Beyond Critique

When I started teaching and faced the prospect of having a class discuss their work I wanted to find a way to offer something concrete while not imposing my aesthetic on them. Long an admirer of tennis I used a tennis coach as my model. Vic Braden said that the secret to coaching stars like Tracy Austin was to give them lots of encouragement, and “knowledge of the physical processes involved”. For athletes this means learning the anatomy and mechanics of their movements. For artists, it can mean learning the science of perception to apply to their work. This is something artists have always done, using whatever was discovered about vision to heighten their effectiveness. Instead of prescribing certain standards of what art is the focus shifts to what the individual artist is expressing. To be an athlete requires training, and the amount of training and practice, maximizing individual strengths, figures into how well the athlete does. Commitment and growth are what needs to be fostered for excellence. A coach can reflect back what the player is doing, making them more aware of their movements. When a group talks about the various ways that a work of art affects them without making judgments, it aids the artist’s awareness of the effects of their decisions, the expressive implications of their choices.

The research done by the gestalt psychologists of the forties and fifties studied how the mind organized visual sensation into the stable world we see. Rudolf Arnheim applied what they learned to composition in art and in parallel with philosopher Susanne Langer began to explain what was going on in visual expression, and how art sensitized perception of feeling. Gestalt refers to the sense of the whole, the mode of processing characteristic of the right hemisphere. The researchers used to term “isomorphism” (same shape) for that similarity of structure between brain states and what stimulated them, that the form made in the brain is the same as the form that triggered it. If you look up the word in wikipedia, the first five of the ten definitions have to do with math, then come the biological sociological and cybernetic uses of the word. What artists see as proportions, mathematicians see as ratios. As far as the brain’s concerned, it’s all about the relationship between shapes and how multiple shapes map. Structure creates response. This is why science is discovering the importance of art. Numerous studies are emerging that examine these correlations of form and response. Neurobiologist Semir Zeki sees art as illuminating essential abstractions in the brain. Looking at art triggers a pattern of inner structures that represent the personal experience of that pattern. This underlies what psychologists call “mood congruity”. The brain calls to mind memories that have the same mood as the painting, thus developing its meaning for the viewer.

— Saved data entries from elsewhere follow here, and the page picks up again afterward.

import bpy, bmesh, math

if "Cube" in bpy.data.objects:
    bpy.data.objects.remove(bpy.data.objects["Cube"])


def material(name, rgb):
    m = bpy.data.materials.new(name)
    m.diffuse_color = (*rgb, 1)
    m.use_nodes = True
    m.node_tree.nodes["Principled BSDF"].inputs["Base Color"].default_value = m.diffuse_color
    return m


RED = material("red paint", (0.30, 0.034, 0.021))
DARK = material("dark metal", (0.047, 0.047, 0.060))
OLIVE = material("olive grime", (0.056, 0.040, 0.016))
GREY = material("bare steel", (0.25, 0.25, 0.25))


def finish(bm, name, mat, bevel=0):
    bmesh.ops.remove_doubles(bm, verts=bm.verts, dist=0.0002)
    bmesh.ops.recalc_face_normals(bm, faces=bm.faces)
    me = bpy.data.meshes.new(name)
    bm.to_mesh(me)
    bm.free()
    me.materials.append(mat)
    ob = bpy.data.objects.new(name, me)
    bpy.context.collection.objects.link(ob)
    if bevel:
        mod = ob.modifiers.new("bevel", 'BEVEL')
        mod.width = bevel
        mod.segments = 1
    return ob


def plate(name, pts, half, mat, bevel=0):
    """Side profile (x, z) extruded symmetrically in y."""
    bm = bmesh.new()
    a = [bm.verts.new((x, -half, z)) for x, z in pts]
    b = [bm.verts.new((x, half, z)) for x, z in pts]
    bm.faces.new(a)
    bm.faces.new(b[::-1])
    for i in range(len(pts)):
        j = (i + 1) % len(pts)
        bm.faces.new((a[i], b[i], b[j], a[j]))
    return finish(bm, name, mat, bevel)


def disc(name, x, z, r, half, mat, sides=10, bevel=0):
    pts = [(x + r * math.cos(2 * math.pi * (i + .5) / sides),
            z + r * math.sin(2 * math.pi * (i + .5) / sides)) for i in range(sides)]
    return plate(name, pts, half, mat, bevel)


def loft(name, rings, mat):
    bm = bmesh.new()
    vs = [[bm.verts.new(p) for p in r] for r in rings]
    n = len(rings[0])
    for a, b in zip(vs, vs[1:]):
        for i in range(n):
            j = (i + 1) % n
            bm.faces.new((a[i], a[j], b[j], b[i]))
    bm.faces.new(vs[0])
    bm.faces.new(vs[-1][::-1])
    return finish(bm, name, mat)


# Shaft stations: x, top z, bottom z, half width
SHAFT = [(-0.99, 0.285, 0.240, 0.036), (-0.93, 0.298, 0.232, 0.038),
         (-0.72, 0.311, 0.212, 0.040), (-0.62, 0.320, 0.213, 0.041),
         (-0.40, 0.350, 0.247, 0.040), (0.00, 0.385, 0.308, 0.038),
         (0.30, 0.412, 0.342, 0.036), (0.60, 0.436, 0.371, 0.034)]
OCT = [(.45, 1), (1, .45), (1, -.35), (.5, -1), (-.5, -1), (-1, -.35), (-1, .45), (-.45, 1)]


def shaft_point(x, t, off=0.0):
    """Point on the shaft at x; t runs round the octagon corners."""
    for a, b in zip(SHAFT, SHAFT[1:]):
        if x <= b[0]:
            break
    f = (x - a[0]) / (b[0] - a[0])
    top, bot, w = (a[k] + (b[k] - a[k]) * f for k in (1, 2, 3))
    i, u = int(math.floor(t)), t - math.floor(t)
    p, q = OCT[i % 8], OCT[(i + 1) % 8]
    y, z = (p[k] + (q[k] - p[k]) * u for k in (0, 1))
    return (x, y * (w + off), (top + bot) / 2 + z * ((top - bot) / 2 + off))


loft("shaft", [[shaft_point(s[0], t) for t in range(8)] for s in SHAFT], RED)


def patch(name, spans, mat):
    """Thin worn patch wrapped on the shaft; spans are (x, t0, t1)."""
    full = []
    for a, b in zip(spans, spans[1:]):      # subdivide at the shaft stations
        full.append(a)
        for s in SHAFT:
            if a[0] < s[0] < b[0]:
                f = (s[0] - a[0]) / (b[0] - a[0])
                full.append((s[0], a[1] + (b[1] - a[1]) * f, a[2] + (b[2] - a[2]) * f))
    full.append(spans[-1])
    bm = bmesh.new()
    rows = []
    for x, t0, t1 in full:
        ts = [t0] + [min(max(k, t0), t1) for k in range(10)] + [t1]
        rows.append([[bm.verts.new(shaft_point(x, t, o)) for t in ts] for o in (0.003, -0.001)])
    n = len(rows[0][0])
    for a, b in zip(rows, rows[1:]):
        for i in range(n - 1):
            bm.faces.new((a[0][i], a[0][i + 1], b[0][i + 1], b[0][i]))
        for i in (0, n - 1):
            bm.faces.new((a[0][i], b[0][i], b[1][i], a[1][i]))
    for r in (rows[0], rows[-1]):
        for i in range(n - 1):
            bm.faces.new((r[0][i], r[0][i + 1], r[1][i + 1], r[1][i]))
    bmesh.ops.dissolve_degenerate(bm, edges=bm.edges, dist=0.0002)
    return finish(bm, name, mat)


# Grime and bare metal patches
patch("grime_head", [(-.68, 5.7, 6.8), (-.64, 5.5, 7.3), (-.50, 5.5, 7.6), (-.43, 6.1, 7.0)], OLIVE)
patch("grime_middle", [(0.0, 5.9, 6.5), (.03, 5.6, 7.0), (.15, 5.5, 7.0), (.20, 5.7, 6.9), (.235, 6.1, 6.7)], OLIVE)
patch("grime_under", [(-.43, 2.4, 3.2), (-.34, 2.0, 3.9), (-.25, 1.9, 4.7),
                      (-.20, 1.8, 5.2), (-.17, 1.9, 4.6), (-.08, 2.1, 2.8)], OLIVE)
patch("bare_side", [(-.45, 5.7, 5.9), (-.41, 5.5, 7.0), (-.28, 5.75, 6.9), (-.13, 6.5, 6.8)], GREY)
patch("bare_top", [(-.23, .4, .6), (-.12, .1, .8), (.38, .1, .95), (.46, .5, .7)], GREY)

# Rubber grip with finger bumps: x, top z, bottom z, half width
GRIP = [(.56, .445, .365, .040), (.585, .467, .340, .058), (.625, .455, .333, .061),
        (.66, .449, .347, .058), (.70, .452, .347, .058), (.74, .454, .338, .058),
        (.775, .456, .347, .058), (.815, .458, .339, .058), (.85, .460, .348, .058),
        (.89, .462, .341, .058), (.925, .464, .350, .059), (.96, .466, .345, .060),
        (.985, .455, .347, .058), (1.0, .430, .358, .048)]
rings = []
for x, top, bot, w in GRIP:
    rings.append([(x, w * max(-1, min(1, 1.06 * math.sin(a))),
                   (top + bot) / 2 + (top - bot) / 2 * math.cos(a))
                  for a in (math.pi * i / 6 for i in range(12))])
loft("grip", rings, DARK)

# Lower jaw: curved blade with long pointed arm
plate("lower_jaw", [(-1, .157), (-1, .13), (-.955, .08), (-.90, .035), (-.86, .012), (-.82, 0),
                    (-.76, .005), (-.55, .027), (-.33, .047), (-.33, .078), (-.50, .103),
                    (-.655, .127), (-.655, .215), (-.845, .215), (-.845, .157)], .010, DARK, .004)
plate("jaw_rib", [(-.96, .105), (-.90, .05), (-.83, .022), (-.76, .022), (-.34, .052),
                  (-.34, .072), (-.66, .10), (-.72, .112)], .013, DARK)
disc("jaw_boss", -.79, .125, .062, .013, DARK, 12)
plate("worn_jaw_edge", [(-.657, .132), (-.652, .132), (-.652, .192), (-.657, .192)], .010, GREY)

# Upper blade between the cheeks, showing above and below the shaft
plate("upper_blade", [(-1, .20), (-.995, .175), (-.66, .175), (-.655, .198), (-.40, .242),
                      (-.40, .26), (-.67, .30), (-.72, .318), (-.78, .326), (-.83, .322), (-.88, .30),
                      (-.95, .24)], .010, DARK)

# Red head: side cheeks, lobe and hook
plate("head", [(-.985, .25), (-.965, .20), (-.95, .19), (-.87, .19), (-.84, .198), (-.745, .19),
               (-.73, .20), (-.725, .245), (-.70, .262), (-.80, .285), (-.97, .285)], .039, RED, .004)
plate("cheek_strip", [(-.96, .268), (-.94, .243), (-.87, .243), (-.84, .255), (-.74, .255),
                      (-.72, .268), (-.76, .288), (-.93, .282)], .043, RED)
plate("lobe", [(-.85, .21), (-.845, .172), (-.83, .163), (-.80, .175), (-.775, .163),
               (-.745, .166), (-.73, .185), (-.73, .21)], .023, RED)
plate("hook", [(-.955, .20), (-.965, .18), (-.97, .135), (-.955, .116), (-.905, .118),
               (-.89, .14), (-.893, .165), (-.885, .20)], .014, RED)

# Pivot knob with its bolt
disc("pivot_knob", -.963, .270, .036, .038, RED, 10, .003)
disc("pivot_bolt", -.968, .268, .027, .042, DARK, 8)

Discussion serves as a launching point for creative thinking. The artist learns the expressive implications of their choices. The responder learns about their own psychology by how the formal structures trigger bits of their own story. It’s an opportunity to generate new ideas and use the prefrontal cortex, one area of the brain far more developed in humans than other primates. Our brain evolved by rewarding what was good for survival and growth. Humans are meant to use their creative and imaginative powers. At its best, critique is an improvisational collaboration between all involved. Over and over I see students come to class tired or stressed and leave energized and exhilarated. I can’t remember where I first heard the maxim, “Communication is healing” but it’s a phrase that’s popped to mind many times. Talking about art may well be the best way to make use of what brain science is showing us.

(This is an abridged version of my remarks on critique at the NASAD conference in St. Louis and relate to my essay in the upcoming book “Beyond Critique”)